Bosch Sensortec, a Farmington Hills-based developer of sensors for use in consumer goods, drones and robots, is unveiling its Smartglasses Light Drive module at the Consumer Electronics Show in Las Vegas Jan. 7-10.
258
Biker using Smartglasses Light Drive module
Bosch Sensortec is unveiling its Smartglasses Light Drive module at the Consumer Electronics Show. // Image courtesy of Bosch Sensortec

Bosch Sensortec, a Plymouth-based developer of sensors for use in consumer goods, drones and robots, is unveiling its Smartglasses Light Drive module at the Consumer Electronics Show in Las Vegas Jan. 7-10.

The module is a sole source, all-in-one technology stack consisting of MEMS (microelectromechanical system) mirrors, optical elements, sensors, and onboard processing. This integrated solution delivers a clean visual experience with bright images that are always in focus – even in direct sunlight, according to Bosch.

The Smartglasses Light Drive Module, expected to be available to high-volume smaratglasses manufacturers in 2021, marks the first time Bosch Sensortec integrated the Bosch Light Drive technology in the system. The company says this development has the potential to revolutionize all-day wearables with perceived total transparency for the user, and with social acceptance because it is nearly invisible to others. Additionally, the technology also can be applied to optimize performance of waveguide systems for which integration packages are in development.
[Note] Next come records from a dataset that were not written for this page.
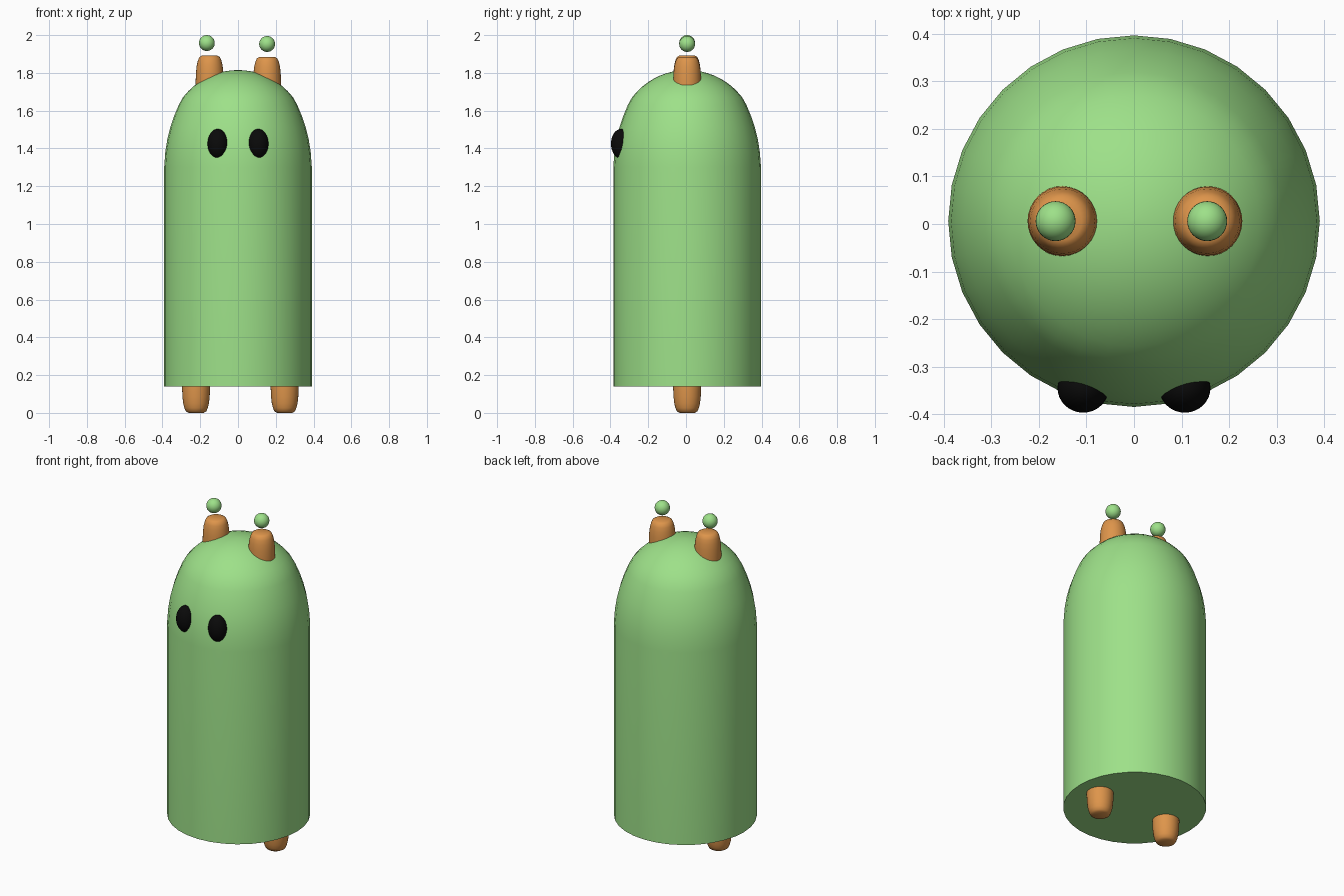
import bpy, bmesh, math
from mathutils import Matrix

if "Cube" in bpy.data.objects:
    bpy.data.objects.remove(bpy.data.objects["Cube"])

CY = 0.006  # body axis offset: the eyes stick out at the front


def material(name, rgb):
    m = bpy.data.materials.new(name)
    m.diffuse_color = (*rgb, 1)
    m.use_nodes = True
    m.node_tree.nodes["Principled BSDF"].inputs["Base Color"].default_value = m.diffuse_color
    return m


GREEN = material("green", (0.34, 0.75, 0.25))
ORANGE = material("orange", (0.73, 0.30, 0.07))
BLACK = material("black", (0.003, 0.003, 0.003))


def finish(name, bm, mat, loc, angle=40):
    bmesh.ops.recalc_face_normals(bm, faces=bm.faces)
    me = bpy.data.meshes.new(name)
    bm.to_mesh(me)
    bm.free()
    me.materials.append(mat)
    ob = bpy.data.objects.new(name, me)
    ob.location = loc
    bpy.context.collection.objects.link(ob)
    bpy.ops.object.select_all(action='DESELECT')
    ob.select_set(True)
    bpy.context.view_layer.objects.active = ob
    bpy.ops.object.shade_smooth_by_angle(angle=math.radians(angle))
    return ob


def lathe(name, profile, mat, loc, sides=32):
    """Revolve (radius, z) points around z, closing both ends."""
    bm = bmesh.new()
    rings = [[bm.verts.new((r * math.sin(a), r * math.cos(a), z))
              for a in (2 * math.pi * i / sides for i in range(sides))]
             for r, z in profile]
    for lo, hi in zip(rings, rings[1:]):
        for i in range(sides):
            j = (i + 1) % sides
            bm.faces.new((lo[i], lo[j], hi[j], hi[i]))
    bm.faces.new(rings[0])
    bm.faces.new(rings[-1])
    return finish(name, bm, mat, loc)


def ellipsoid(name, radii, mat, loc):
    bm = bmesh.new()
    bmesh.ops.create_uvsphere(bm, u_segments=32, v_segments=16, radius=1,
                              matrix=Matrix.Diagonal((*radii, 1)))
    return finish(name, bm, mat, loc)


# Body: straight sides, inward-curving shoulder, then a spherical crown
shoulder = [(0.391, 0.14), (0.391, 1.30), (0.385, 1.38), (0.374, 1.45),
            (0.359, 1.51), (0.339, 1.57), (0.314, 1.63), (0.292, 1.67)]
R, top = 0.366, 1.815
start = math.asin(0.288 / R)
crown = [(R * math.sin(start * k / 9), top - R + R * math.cos(start * k / 9))
         for k in range(8, 0, -1)]
lathe("body", shoulder + crown + [(0.004, top)], GREEN, (0, CY, 0))

# Rounded stubs: feet point down, horns point up
stub = [(0.040, 0.0), (0.054, 0.008), (0.062, 0.026), (0.068, 0.05),
        (0.072, 0.085), (0.074, 0.13), (0.074, 0.19)]
horn = [(r, -z) for r, z in stub]
for side, foot_x, horn_x, horn_top, ball_x, ball_z in (
        ("left", -0.222, -0.150, 1.892, -0.165, 1.958),
        ("right", 0.247, 0.154, 1.885, 0.154, 1.953)):
    lathe(side + "_foot", stub, ORANGE, (foot_x, CY, 0))
    lathe(side + "_horn", horn, ORANGE, (horn_x, CY, horn_top))
    # Floating ball above the horn
    ellipsoid(side + "_ball", (0.042,) * 3, GREEN, (ball_x, CY, ball_z))

# Eyes, half sunk into the front of the body
for side, s in (("left", -1), ("right", 1)):
    ellipsoid(side + "_eye", (0.054, 0.052, 0.078), BLACK,
              (s * 0.107, -0.345, 1.425))
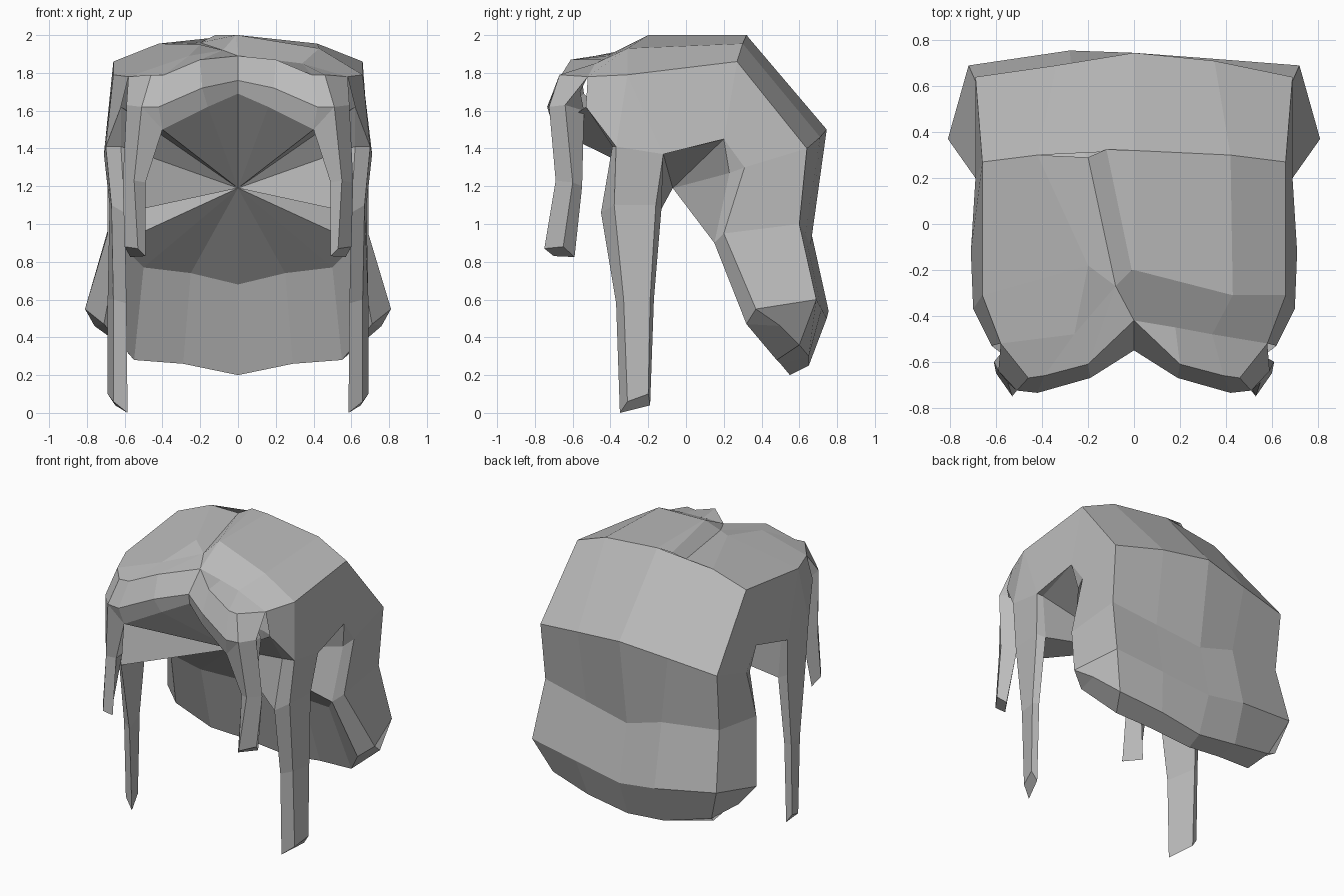
import bpy
import bmesh
from mathutils import Vector

cube = bpy.data.objects.get("Cube")
if cube:
    bpy.data.objects.remove(cube, do_unlink=True)

hair_grey = bpy.data.materials.new("hair_grey")
hair_grey.use_nodes = True
hair_grey.diffuse_color = (0.5, 0.5, 0.5, 1)
shader = next(n for n in hair_grey.node_tree.nodes if n.type == "BSDF_PRINCIPLED")
shader.inputs["Base Color"].default_value = hair_grey.diffuse_color


def flip(faces):
    """Reflect a list of faces to the other side of the head."""
    return [[(-x, y, z) for x, y, z in reversed(face)] for face in faces]


def build(name, faces, hub=None, inward=False):
    """Make a flat-shaded object whose faces point away from (or towards) its hub."""
    bm = bmesh.new()
    for face in faces:
        corners = list(dict.fromkeys(face))
        bm.faces.new([bm.verts.new(p) for p in corners])
    bmesh.ops.remove_doubles(bm, verts=bm.verts, dist=0.001)
    bmesh.ops.recalc_face_normals(bm, faces=bm.faces)
    if hub:
        spread = sum(f.normal.dot(f.calc_center_median() - Vector(hub)) * f.calc_area()
                     for f in bm.faces)
        if (spread < 0) != inward:
            bmesh.ops.reverse_faces(bm, faces=bm.faces)
    mesh = bpy.data.meshes.new(name)
    bm.to_mesh(mesh)
    bm.free()
    mesh.materials.append(hair_grey)
    obj = bpy.data.objects.new(name, mesh)
    bpy.context.collection.objects.link(obj)


def sheet(rows):
    """Faces between neighbouring rows of points; repeated points give triangles."""
    faces = [[a[i], a[i + 1], b[i + 1], b[i]]
             for a, b in zip(rows, rows[1:]) for i in range(len(a) - 1)]
    return [f for f in faces if len(set(f)) > 2]


def tube(rings):
    """Strand of hair through four-sided rings, closed at the tip."""
    return sheet([ring + ring[:1] for ring in rings]) + [rings[-1]]


def pair(name, faces):
    build("left_" + name, faces)
    build("right_" + name, flip(faces))


head = (0, 0, 1.2)

# Shared corner points
crown_side = (.66, -.31, 1.79)
crown_back_side = (.66, .27, 1.86)
crown_back_mid = (.42, .3, 1.955)
crown_back = (0, .32, 2)
crown_peak = (0, -.2, 2)
parting_front = (0, -.42, 1.89)
parting_notch = (.08, -.27, 1.92)
strand_edge = (.26, -.48, 1.89)
brow = (.34, -.48, 1.85)
temple = (.58, -.52, 1.78)
temple_low = (.62, -.53, 1.62)
ear_top = (.69, .2, 1.45)
ear_front = (.71, -.12, 1.37)
ear_back = (.69, .31, 1.3)
ear_back_inner = (.66, .23, 1.27)
nape_corner = (.63, .15, .9)
burn_front = (.7, -.37, 1.41)
burn_inner = (.62, -.39, 1.41)
burn_back_inner = (.66, -.12, 1.37)
strand_front_inner = (.6, -.45, 1.06)
strand_back_inner = (.63, -.13, 1.08)

# Back hair, from crown round the bob to the inside edge
nape = [nape_corner, (.5, .3, .77), (.25, .37, .74), (0, .4, .68)]
centre = [crown_back, (0, .745, 1.5), (0, .66, .89), (0, .745, .5),
          (0, .65, .25), (0, .55, .2), nape[-1]]
flank = [
    [ear_top, crown_back_side],
    [ear_back, (.69, .64, 1.4)],
    [(.69, .2, .95), (.68, .6, 1)],
    [(.81, .37, .55), (.72, .69, .6)],
    [(.76, .5, .46), (.62, .6, .36)],
    [(.71, .32, .47), (.55, .48, .28)],
    nape[:2],
]
left_mid = [crown_back_mid, (.35, .71, 1.46), (.34, .63, .945), (.36, .718, .55),
            (.31, .65, .3), (.29, .5, .26), nape[2]]
right_mid = [crown_back_mid, (.34, .69, 1.45), (.27, .66, .97), (.28, .755, .54),
             (.29, .66, .28), (.29, .5, .26), nape[2]]
edge = sheet([[row[0] for row in flank[1:4]],
              [ear_back_inner, nape_corner, flank[5][0]]])
edge.append([row[0] for row in flank[3:6]])
edge.append([ear_top, ear_back, ear_back_inner])


def back_half(mid):
    return sheet([f + [m, c] for f, m, c in zip(flank, mid, centre)]) + edge


build("back_hair", back_half(left_mid) + flip(back_half(right_mid)), head)

# Side panels and temples
pair("side_panel", [
    [crown_side, crown_back_side, ear_top, ear_front],
    [crown_side, ear_front, burn_front],
    [crown_side, burn_front, temple_low, temple],
    [burn_front, burn_inner, temple_low],
])

# Crown, with a raised ridge along the parting and a notch beside it
left_crown = sheet([
    [crown_back, crown_back_mid, crown_back_side],
    [crown_peak, (.43, -.31, 1.93), crown_side],
    [parting_front, brow, temple],
])
right_crown = sheet([
    [crown_back, (.12, .325, 2), (.2, .29, 1.96), crown_back_mid, crown_back_side],
    [crown_peak, (.01, -.2, 2), parting_notch, (.2, -.18, 1.95), crown_side],
    [parting_front, parting_front, parting_notch, strand_edge, temple],
])
build("crown", left_crown + flip(right_crown), head)

# Fringe arching over the forehead
fringe_under = [(0, -.54, 1.69), (.16, -.63, 1.62), (.4, -.7, 1.5)]
fringe_rows = [
    [parting_front, (.2, -.61, 1.87), (.39, -.66, 1.79), (.46, -.67, 1.79)],
    [(0, -.55, 1.76), (.19, -.67, 1.72), (.42, -.735, 1.62), (.51, -.725, 1.62)],
    fringe_under + fringe_under[-1:],
]
left_fringe = sheet([[parting_front, (.18, -.45, 1.87), brow, temple]] + fringe_rows)
right_fringe = sheet([[parting_front, parting_notch, strand_edge, temple]] + fringe_rows)
build("fringe", left_fringe + flip(right_fringe), head)

# Hanging front locks
pair("front_lock", tube([
    [(.39, -.66, 1.79), (.46, -.67, 1.79), temple, (.5, -.56, 1.7)],
    [(.4, -.7, 1.5), (.51, -.725, 1.62), (.59, -.64, 1.63), (.56, -.54, 1.6)],
    [(.49, -.66, 1.22), (.55, -.69, 1.23), (.61, -.6, 1.22), (.52, -.55, 1.2)],
    [(.49, -.7, .83), (.53, -.75, .87), (.6, -.65, .88), (.57, -.59, .825)],
]))

# Long strands in front of the ears
pair("side_strand", tube([
    [burn_inner, burn_front, ear_front, burn_back_inner],
    [strand_front_inner, (.67, -.38, 1.1), (.68, -.16, 1.1), strand_back_inner],
    [(.59, -.37, .58), (.66, -.33, .6), (.69, -.19, .6), (.65, -.17, .6)],
    [(.585, -.35, 0), (.66, -.31, .06), (.69, -.2, .1), (.65, -.19, .04)],
]))

# Inner lining, fanned from one middle point
middle = (0, -.07, 1.19)
rim = fringe_under + [temple_low, burn_inner, strand_front_inner, strand_back_inner,
                      burn_back_inner, ear_top, ear_back_inner] + nape
lining = [[middle, a, b] for a, b in zip(rim, rim[1:])]
lining.append([burn_back_inner, ear_front, ear_top])
build("inner_lining", lining + flip(lining), head, inward=True)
“The Smartglasses Light Drive system is the smallest and lightest product on the market today and is, therefore, able to turn almost any regular spectacles into smartglasses,” says Stefan Finkbeiner, CEO of Bosch Sensortec. “By eliminating distracting phone usage, smartglasses can help improve driving safety and reduce the impulse of users to constantly check their mobile devices for notifications or messages.”

The module’s smaller size allows designers to overcome the bulky, cumbersome characteristics of many of today’s smartglasses. For the first time, a turnkey system enables smaller, lighter, more stylish smartglasses designs that meet the visual and comfort needs of everyone. The tiny module is also big news for those who wear eyeglasses for vision correction – a significant market, since six out of 10 people use corrective lenses every day.

The system, Bosch says, displays the perfect balance of just-in-time hands-free information in a minimalist format, making it ideal for applications including navigation, calls, and notifications such as alarms, calendar reminders, and messaging platforms such. Everyday note-based information like to-do and shopping checklists are possible.

To date, these applications have been primarily restricted to devices with physical displays like smartphones or smartwatches. Smartglasses minimize socially unacceptable behavior such as obsessive phone checking, and help improve driver safety by providing hands-free, transparent heads-up navigation directions. The new technology promises to broaden the scope and availability of apps and information, coupled with instant access to relevant data, social media, and intuitive control of audio playback.

Facebook Comments